gregandlarry on LibraryThing More than 1 year ago
The book is arranged as a series of short stories about the same event.
lithicbee on LibraryThing More than 1 year ago
This book did not live up to my expectations. I was hoping for more intrigue and adventure, what with aliens visiting Earth and bestowing immortality upon us, with questions of their motive and if the results were good or not. However, the focus was narrow: how would this happening affect individuals in a small English town? The answer apparently is that very few relationships will survive this, and lots of beers will be imbibed while discussing it. Rather than being one long story, this is a collection of short stories connected with small, introductory interludes, and I found the stories too repetitive. Interesting idea, but not my cup of tea as far as execution goes.
steveforbertfan More than 1 year ago
This has to be one of the best syfy books I have ever read. It is thought provoking and had me thinking and feeling and wondering what would come next. A fantasy of humanity (for the most part) is immortality, I never thought there would be so many facets to being immortal. It is well written, the characters well-defined and true to life. I was surprised at the low rating given it by 2 other readers. It is not all science and gimmicky, but fresh and honest and true. Yeah this is the way it would be, this is what would happen, these are the hearts that would be broken and these are the joys to be had. Expect to wonder and to feel and to want to read more from this fine author. Well done! This is the way the world will end not with a bang but a whimper.
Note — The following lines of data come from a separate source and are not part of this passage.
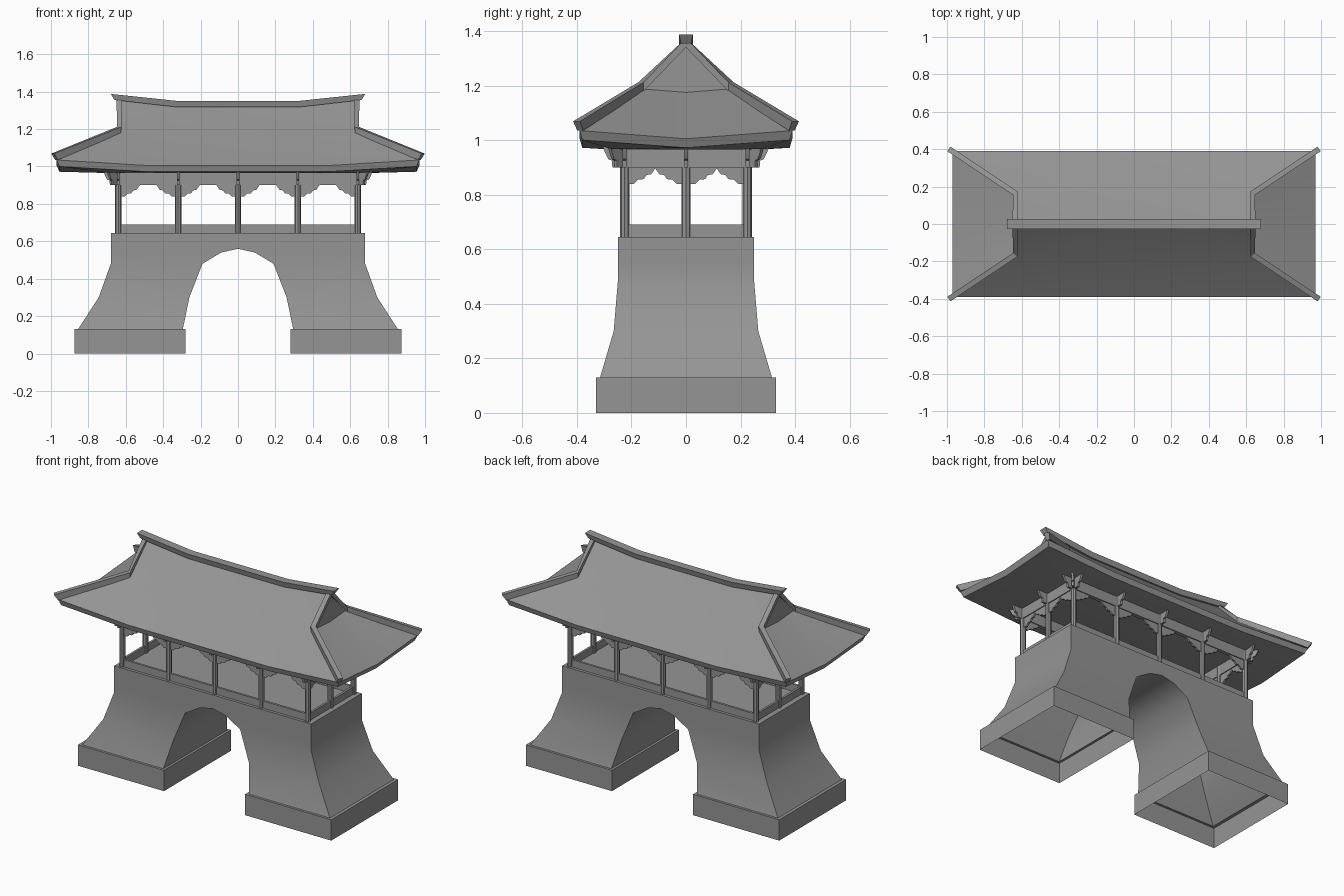
import bpy, bmesh, math
from mathutils import Vector

if "Cube" in bpy.data.objects:
    bpy.data.objects.remove(bpy.data.objects["Cube"], do_unlink=True)

stone = bpy.data.materials.new("warm_grey_stone")
stone.use_nodes = True
GREY = (0.3, 0.3, 0.3, 1)
stone.diffuse_color = GREY
stone.node_tree.nodes["Principled BSDF"].inputs["Base Color"].default_value = GREY


def finish(name, bm, angle=40):
    """Clean the mesh, make an object and shade it smooth below the angle."""
    bmesh.ops.remove_doubles(bm, verts=bm.verts, dist=0.0005)
    bmesh.ops.recalc_face_normals(bm, faces=bm.faces)
    mesh = bpy.data.meshes.new(name)
    bm.to_mesh(mesh)
    bm.free()
    mesh.materials.append(stone)
    obj = bpy.data.objects.new(name, mesh)
    bpy.context.collection.objects.link(obj)
    bpy.ops.object.select_all(action="DESELECT")
    obj.select_set(True)
    bpy.context.view_layer.objects.active = obj
    bpy.ops.object.shade_smooth_by_angle(angle=math.radians(angle))
    return obj


def add_box(bm, low, high):
    made = bmesh.ops.create_cube(bm, size=1)["verts"]
    low, high = Vector(low), Vector(high)
    for v in made:
        v.co = (low + high) / 2 + v.co * (high - low)


def bridge(bm, ring_a, ring_b, closed=True):
    """Join two rings of vertices with quads."""
    n = len(ring_a)
    for i in range(n if closed else n - 1):
        j = (i + 1) % n
        bm.faces.new((ring_a[i], ring_a[j], ring_b[j], ring_b[i]))


def add_plate(bm, profile, origin, direction, thick):
    """Upright plate: profile is (distance, height), laid along direction."""
    d = Vector(direction).normalized()
    side = Vector((-d.y, d.x, 0)) * thick / 2
    rings = []
    for s in (-1, 1):
        ring = [bm.verts.new(Vector((*origin, 0)) + d * u + Vector((0, 0, z)) + side * s)
                for u, z in profile]
        bm.faces.new(ring)
        rings.append(ring)
    bridge(bm, *rings)


def add_bar(bm, path, base, top, height, lean):
    """Ridge bar swept along a path, widening upward and leaning out at its ends."""
    pts = [Vector(p) for p in path]
    rings = []
    last = len(pts) - 1
    for i, p in enumerate(pts):
        t = pts[min(i + 1, last)] - pts[max(i - 1, 0)]
        t.z = 0
        t.normalize()
        side = Vector((-t.y, t.x, 0))
        push = t * (lean[0] if i == 0 else lean[1] if i == last else 0)
        up = Vector((0, 0, height)) + push
        rings.append([bm.verts.new(p + o) for o in (
            side * -base, side * base, side * top + up, side * -top + up)])
    for a, b in zip(rings, rings[1:]):
        bridge(bm, a, b)
    bm.faces.new(rings[0])
    bm.faces.new(rings[-1])


# Hollow plinths, open below, with a narrow rim around each pier
for label, sx in (("left", 1), ("right", -1)):
    bm = bmesh.new()
    rings = []
    for x0, x1, y, z in ((0.28, 0.875, 0.33, 0), (0.28, 0.875, 0.33, 0.13),
                         (0.295, 0.855, 0.315, 0.13)):
        rings.append([bm.verts.new((sx * x, yy, z)) for x, yy in
                      ((x0, -y), (x1, -y), (x1, y), (x0, y))])
    for a, b in zip(rings, rings[1:]):
        bridge(bm, a, b)
    finish(label + "_plinth", bm)

# Flared gate body with an arched passage: height, outer x, arch x, half depth
ROWS = ((0.13, 0.855, 0.295, 0.315), (0.3, 0.745, 0.26, 0.265),
        (0.48, 0.68, 0.19, 0.25), (0.54, 0.68, 0.09, 0.25),
        (0.56, 0.68, 0, 0.25), (0.645, 0.68, 0, 0.25))
bm = bmesh.new()
for sx in (-1, 1):
    rings = [[bm.verts.new((sx * x, y, z)) for x, y in
              ((inner, -d), (outer, -d), (outer, d), (inner, d))]
             for z, outer, inner, d in ROWS]
    for i, (a, b) in enumerate(zip(rings, rings[1:])):
        bridge(bm, a, b, closed=ROWS[i][2] > 0)
    bm.faces.new(rings[-1])
finish("gate_body", bm)

# Low parapet and top beams follow the column lines
CX, CY, DECK = 0.64, 0.225, 0.645


def frame(name, z0, z1, half):
    bm = bmesh.new()
    for s in (-1, 1):
        add_box(bm, (-CX, s * CY - half, z0), (CX, s * CY + half, z1))
        add_box(bm, (s * CX - half, -CY, z0), (s * CX + half, CY, z1))
    finish(name, bm)


frame("parapet", DECK, 0.69, 0.007)
frame("top_beams", 0.9, 0.97, 0.012)

# Columns, with scalloped boards along the beams and brackets pointing outward
SCALLOP = ((0, 0.9), (0, 0.84), (0.035, 0.84), (0.05, 0.855), (0.07, 0.857),
           (0.08, 0.872), (0.098, 0.875), (0.115, 0.9))
BRACKET = ((0, 0.9), (0.045, 0.9), (0.047, 0.925), (0.06, 0.93),
           (0.07, 0.95), (0.08, 0.975), (0, 0.975))
spots = [(x * CX / 2, y * CY) for x in range(-2, 3) for y in (-1, 0, 1)
         if y or abs(x) == 2]
columns, boards, brackets = bmesh.new(), bmesh.new(), bmesh.new()
for x, y in spots:
    shaft = bmesh.ops.create_cone(columns, cap_ends=True, segments=8, radius1=0.017,
                                  radius2=0.017, depth=0.97 - DECK)["verts"]
    bmesh.ops.translate(columns, verts=shaft, vec=(x, y, (0.97 + DECK) / 2))
    at_end, at_side = abs(x) > CX - 0.01, y != 0
    for s in (-1, 1):
        if at_side and abs(x + s * 0.1) < CX:
            add_plate(boards, SCALLOP, (x, y), (s, 0, 0), 0.012)
        if at_end and abs(y + s * 0.1) < CY:
            add_plate(boards, SCALLOP, (x, y), (0, s, 0), 0.012)
    out_x = Vector((math.copysign(1, x), 0, 0))
    out_y = Vector((0, math.copysign(1, y), 0))
    if at_end:
        add_plate(brackets, BRACKET, (x, y), out_x, 0.014)
    if at_side:
        add_plate(brackets, BRACKET, (x, y), out_y, 0.014)
    if at_end and at_side:
        add_plate(brackets, BRACKET, (x, y), out_x + out_y, 0.014)
finish("columns", columns, 30)
finish("scalloped_boards", boards, 20)
finish("eave_brackets", brackets, 20)

# Hip-and-gable roof from soffit to ridge: inner x, end x, half depth, mid z, corner z
LAYERS = ((0.4, 0.7, 0.27, 0.965, 0.967), (0.48, 0.955, 0.38, 0.972, 1.0),
          (0.48, 0.97, 0.39, 1.005, 1.035), (0.4, 0.635, 0.165, 1.175, 1.188),
          (0.33, 0.635, 0, 1.325, 1.355))
bm = bmesh.new()
rings = []
for xm, xe, y, zm, zc in LAYERS:
    half = [(-xe, -y, zc), (-xm, -y, zm), (xm, -y, zm), (xe, -y, zc), (xe, 0, zm)]
    rings.append([bm.verts.new((s * a, s * b, c)) for s in (1, -1) for a, b, c in half])
for a, b in zip(rings, rings[1:]):
    bridge(bm, a, b)
bm.faces.new(rings[0])
finish("roof", bm, 35)

# Main ridge, sweeping up at both ends
bm = bmesh.new()
add_bar(bm, [(x, 0, z) for x, z in ((-0.66, 1.355), (-0.33, 1.318),
                                    (0.33, 1.318), (0.66, 1.355))],
        0.018, 0.026, 0.033, (-0.02, 0.02))
finish("main_ridge", bm, 20)

# Gable and hip ridges run from the main ridge to the four corners
bm = bmesh.new()
for sx in (-1, 1):
    for sy in (-1, 1):
        path = ((0.635, 0, 1.34), (0.635, 0.165, 1.178), (0.97, 0.388, 1.035))
        add_bar(bm, [(sx * x, sy * y, z) for x, y, z in path],
                0.013, 0.015, 0.034, (0, 0.024))
finish("hip_ridges", bm, 20)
onalake1 More than 1 year ago
I thought the book read well and had an interesting story about what this alien race can offer people and how they deal with or reject the so called gift they bring. It would be a good discussion book.
Olin More than 1 year ago
Interesting concept, but too much left unknown and somehow seemed to avoid the very philosophical concept, what is human, that was the center of the book. Aliens come to earth and "improve" humans, but you never meet the aliens, have no information on where they came from, what their real motivation is, and are they really friendly. An author could have started with a very different idea, how could a hostile alien race destroy human civilization without violence and with human cooperation, and written almost exactly the same book. In the end, humans ooh and ahh about how wonderful the aliens and human life now is, without actually giving any explanation. In this regard, reminds me of the Celestine Prophecy books that used a phony sense of wonder as justification. In summary, interesting, but not recommended.